Exercise - With the images omitted, return all of the entries exactly as they stand.

Provided entries -

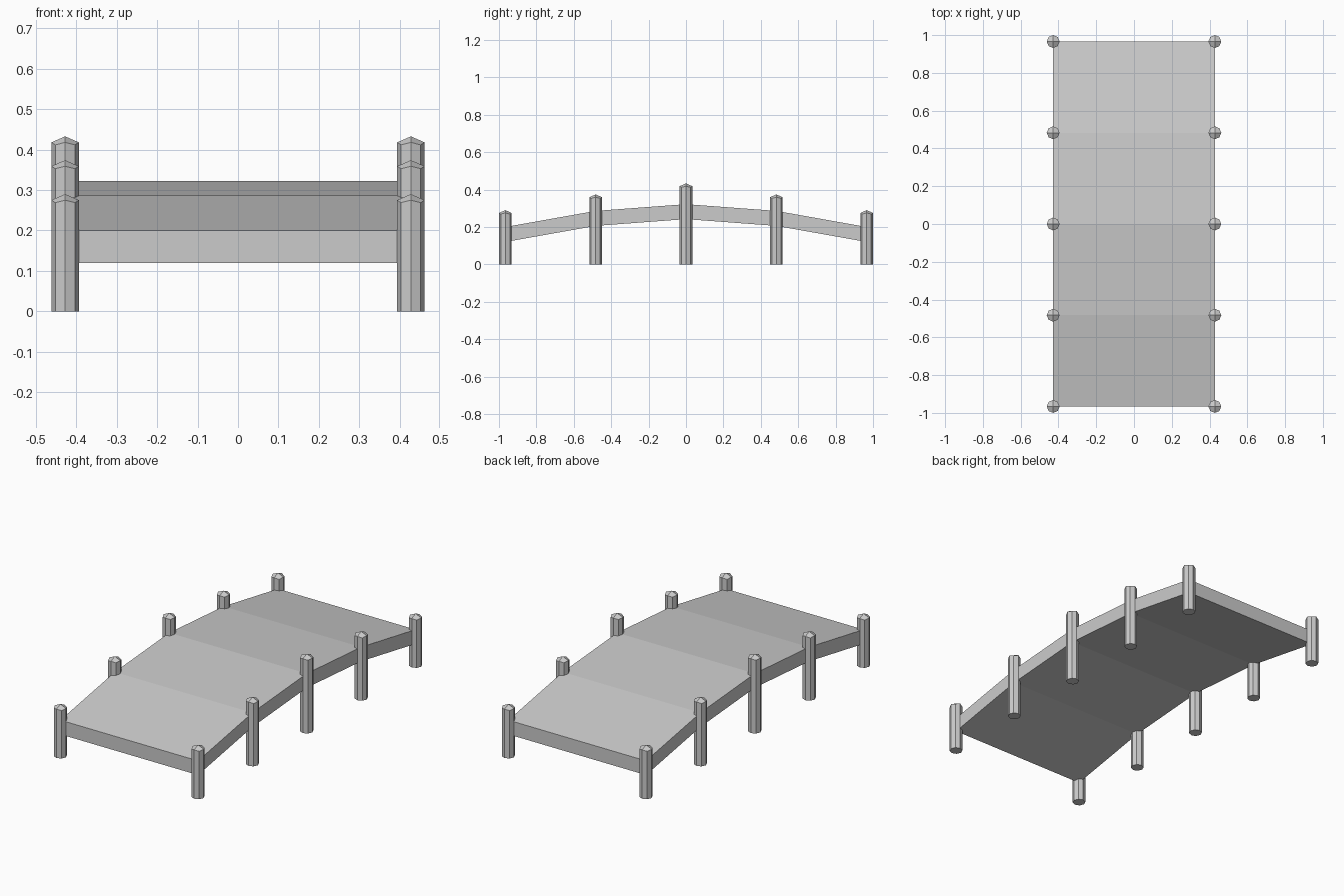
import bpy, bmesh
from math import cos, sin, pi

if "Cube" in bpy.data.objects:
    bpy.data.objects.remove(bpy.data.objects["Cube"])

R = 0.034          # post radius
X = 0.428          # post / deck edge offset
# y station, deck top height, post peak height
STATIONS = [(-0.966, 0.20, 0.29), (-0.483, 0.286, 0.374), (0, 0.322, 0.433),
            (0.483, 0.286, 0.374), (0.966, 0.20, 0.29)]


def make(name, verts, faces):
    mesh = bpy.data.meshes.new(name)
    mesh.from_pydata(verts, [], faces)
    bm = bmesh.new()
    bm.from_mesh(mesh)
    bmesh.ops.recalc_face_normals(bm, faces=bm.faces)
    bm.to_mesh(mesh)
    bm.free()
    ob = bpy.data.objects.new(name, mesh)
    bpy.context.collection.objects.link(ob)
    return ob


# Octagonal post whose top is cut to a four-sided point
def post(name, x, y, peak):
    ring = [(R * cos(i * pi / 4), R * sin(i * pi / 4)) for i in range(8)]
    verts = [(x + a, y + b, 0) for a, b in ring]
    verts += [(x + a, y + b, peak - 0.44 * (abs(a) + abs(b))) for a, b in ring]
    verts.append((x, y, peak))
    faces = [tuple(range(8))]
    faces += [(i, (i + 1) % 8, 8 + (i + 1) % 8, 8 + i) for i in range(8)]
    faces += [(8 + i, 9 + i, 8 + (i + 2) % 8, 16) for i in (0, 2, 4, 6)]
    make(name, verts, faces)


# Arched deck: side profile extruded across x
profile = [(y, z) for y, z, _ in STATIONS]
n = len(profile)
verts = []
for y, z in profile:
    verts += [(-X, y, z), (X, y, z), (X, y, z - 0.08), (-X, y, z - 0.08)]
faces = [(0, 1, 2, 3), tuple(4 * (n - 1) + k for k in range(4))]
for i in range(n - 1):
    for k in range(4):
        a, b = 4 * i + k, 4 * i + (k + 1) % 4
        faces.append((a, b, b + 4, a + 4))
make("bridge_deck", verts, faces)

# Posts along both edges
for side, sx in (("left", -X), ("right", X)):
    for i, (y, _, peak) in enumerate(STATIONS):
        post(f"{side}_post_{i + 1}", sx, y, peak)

Answer box -
import bpy, bmesh
from math import cos, sin, pi

if "Cube" in bpy.data.objects:
    bpy.data.objects.remove(bpy.data.objects["Cube"])

R = 0.034          # post radius
X = 0.428          # post / deck edge offset
# y station, deck top height, post peak height
STATIONS = [(-0.966, 0.20, 0.29), (-0.483, 0.286, 0.374), (0, 0.322, 0.433),
            (0.483, 0.286, 0.374), (0.966, 0.20, 0.29)]


def make(name, verts, faces):
    mesh = bpy.data.meshes.new(name)
    mesh.from_pydata(verts, [], faces)
    bm = bmesh.new()
    bm.from_mesh(mesh)
    bmesh.ops.recalc_face_normals(bm, faces=bm.faces)
    bm.to_mesh(mesh)
    bm.free()
    ob = bpy.data.objects.new(name, mesh)
    bpy.context.collection.objects.link(ob)
    return ob


# Octagonal post whose top is cut to a four-sided point
def post(name, x, y, peak):
    ring = [(R * cos(i * pi / 4), R * sin(i * pi / 4)) for i in range(8)]
    verts = [(x + a, y + b, 0) for a, b in ring]
    verts += [(x + a, y + b, peak - 0.44 * (abs(a) + abs(b))) for a, b in ring]
    verts.append((x, y, peak))
    faces = [tuple(range(8))]
    faces += [(i, (i + 1) % 8, 8 + (i + 1) % 8, 8 + i) for i in range(8)]
    faces += [(8 + i, 9 + i, 8 + (i + 2) % 8, 16) for i in (0, 2, 4, 6)]
    make(name, verts, faces)


# Arched deck: side profile extruded across x
profile = [(y, z) for y, z, _ in STATIONS]
n = len(profile)
verts = []
for y, z in profile:
    verts += [(-X, y, z), (X, y, z), (X, y, z - 0.08), (-X, y, z - 0.08)]
faces = [(0, 1, 2, 3), tuple(4 * (n - 1) + k for k in range(4))]
for i in range(n - 1):
    for k in range(4):
        a, b = 4 * i + k, 4 * i + (k + 1) % 4
        faces.append((a, b, b + 4, a + 4))
make("bridge_deck", verts, faces)

# Posts along both edges
for side, sx in (("left", -X), ("right", X)):
    for i, (y, _, peak) in enumerate(STATIONS):
        post(f"{side}_post_{i + 1}", sx, y, peak)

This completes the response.